‘Education and employment opportunities, social disadvantage and isolation are some of the factors that contribute to drug use, particularly in regional areas. This program supports community leaders from health, Councils, health and welfare, youth, police, Indigenous leaders and business to join together and with other organisations as one cohesive group’ he said.
More information about the LDAT program here
More Australians are dying from pharmaceutical overdoses than all illegal drugs combined
The number of people dying after using the most common form of opioid painkiller – codeine – has doubled in the past decade
Most overdoses are accidental – and often the result of misuse such as mixing alcohol with medications or mixing medications
Pharmaceutical overdoses are overtaking our national road toll
A growing number of Australians are dependent on addictive pharmaceutical medication but have no idea they are hooked or putting their lives at risk.
The Alcohol and Drug Foundation (ADF) has today released a hard-hitting campaign in a bid to save lives, as research reveals the majority of overdoses are accidental.
In a series of powerful videos, everyday Australians reveal how they nearly lost everything after battling dependency to addictive medications.
The ADF has also released its Prevention Research report “Is there a pill for that?” which reveals the shocking truth behind a nation dependent on quick fixes.
“People are at risk of serious harm – and they don’t even know it. The average Australian is dying from these addictive medications,” said ADF spokesperson Ilka Burnham-King.
“But the most shocking finding is how many overdoses were accidental – which means they could have been prevented,” said Ms Burnham-King.
“Chronic pain, anxiety, stress, trauma and insomnia are all very serious conditions but are often treated long-term with addictive medicine like painkillers or relaxant-type medications.
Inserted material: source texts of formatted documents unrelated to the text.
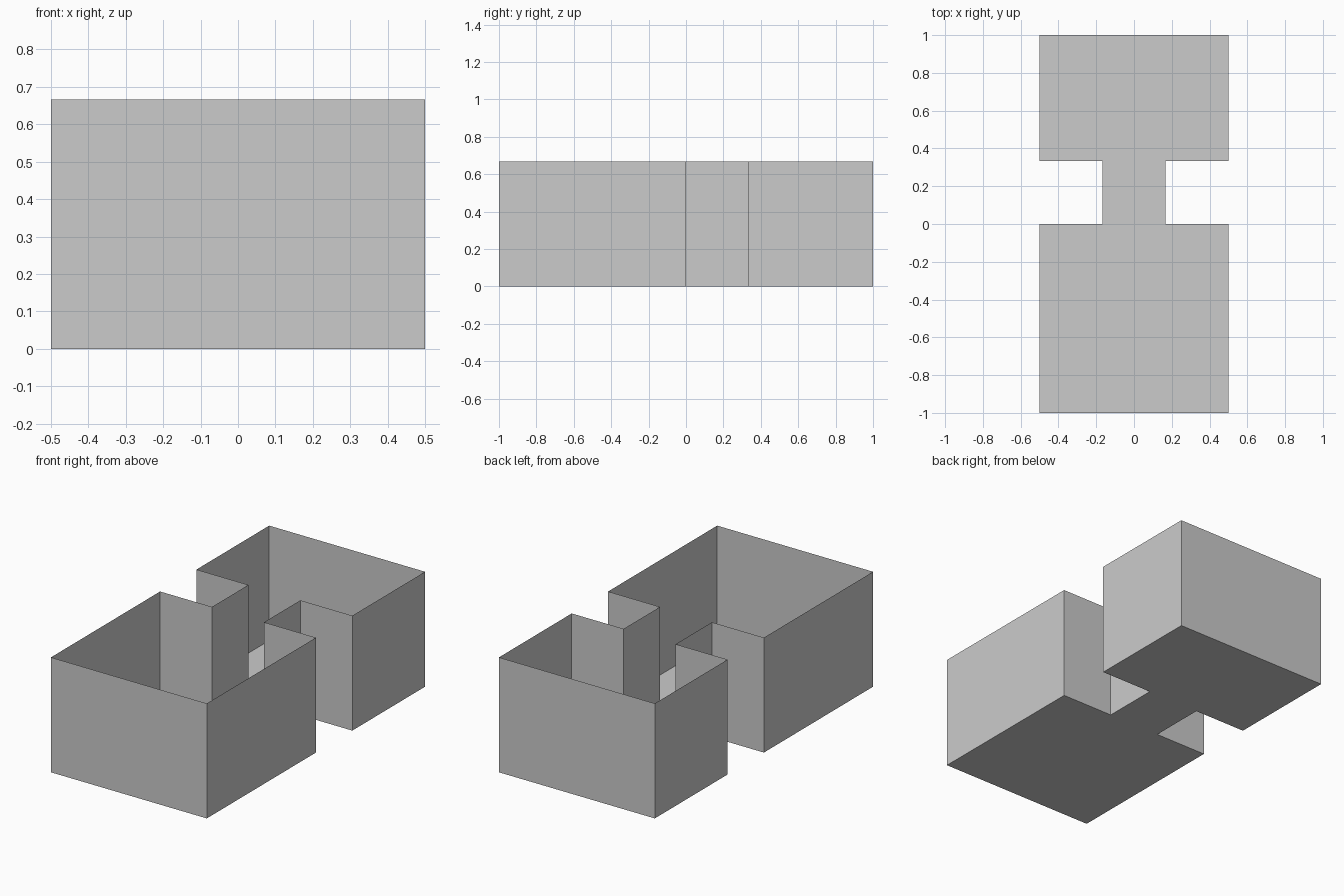
import bpy, bmesh

if "Cube" in bpy.data.objects:
    bpy.data.objects.remove(bpy.data.objects["Cube"])

HEIGHT = 2 / 3
HALF, NECK = 0.5, 1 / 6          # half widths of rooms and passage
FRONT, NECK_A, NECK_B, BACK = -1.0, 0.0, 1 / 3, 1.0

# Right half of the plan, mirrored to give the full outline
right = [(HALF, FRONT), (HALF, NECK_A), (NECK, NECK_A),
         (NECK, NECK_B), (HALF, NECK_B), (HALF, BACK)]
outline = right + [(-x, y) for x, y in reversed(right)]


def add_object(name, bm):
    mesh = bpy.data.meshes.new(name)
    bm.to_mesh(mesh)
    bm.free()
    obj = bpy.data.objects.new(name, mesh)
    bpy.context.collection.objects.link(obj)
    return obj


# Floor: front room, passage and back room share one slab outline
bm = bmesh.new()
bm.faces.new([bm.verts.new((x, y, 0)) for x, y in outline])
add_object("floor", bm)

# Walls: thin sheets standing along the outline, open at the top
bm = bmesh.new()
ring = [bm.verts.new((x, y, 0)) for x, y in outline]
edges = [bm.edges.new((a, b)) for a, b in zip(ring, ring[1:] + ring[:1])]
result = bmesh.ops.extrude_edge_only(bm, edges=edges)
top = [g for g in result["geom"] if isinstance(g, bmesh.types.BMVert)]
bmesh.ops.translate(bm, verts=top, vec=(0, 0, HEIGHT))
bmesh.ops.recalc_face_normals(bm, faces=bm.faces)
add_object("walls", bm)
“Strong painkillers – like codeine, Oxycontin™ and Endone™ – help a lot of Australians manage intense pain after surgery or dental work. But they are also opioids, just like heroin, and they can be fatal.
“The scary thing is, almost half of all prescriptions handed out in Australia are not for treating these conditions. People are using opioids for everything from the common headache to dealing with a bad day at work.
“Many Australians do not know that opioids are specifically designed only for short-term use.
“The number of people dying after using the most common form of opioid – codeine – has doubled in the past decade. In fact, in Victoria more people die from a codeine overdose than heroin.
“Medications like Valium™ and Diazepam™ can be used to help people deal with short periods of very intense stress, anxiety, or trauma. But just like the painkillers, they are addictive, and don’t actually treat the root cause of the problem.
“It’s time Australia took action to change its’ pill-popping culture and that’s why we are launching our campaign today called, Are you taking a risk?”
Dr Hester Wilson: Medical practitioner and an expert in addictive medication
Soula Mantalvanos: Overcame her dependency to both pain and strong relaxant medication
Chris Phillips: Overcame his pain medication dependency after a serious accident
Anna McMahon: Mother who lost her son to a prescription overdose
Media enquiries: 0430 948 380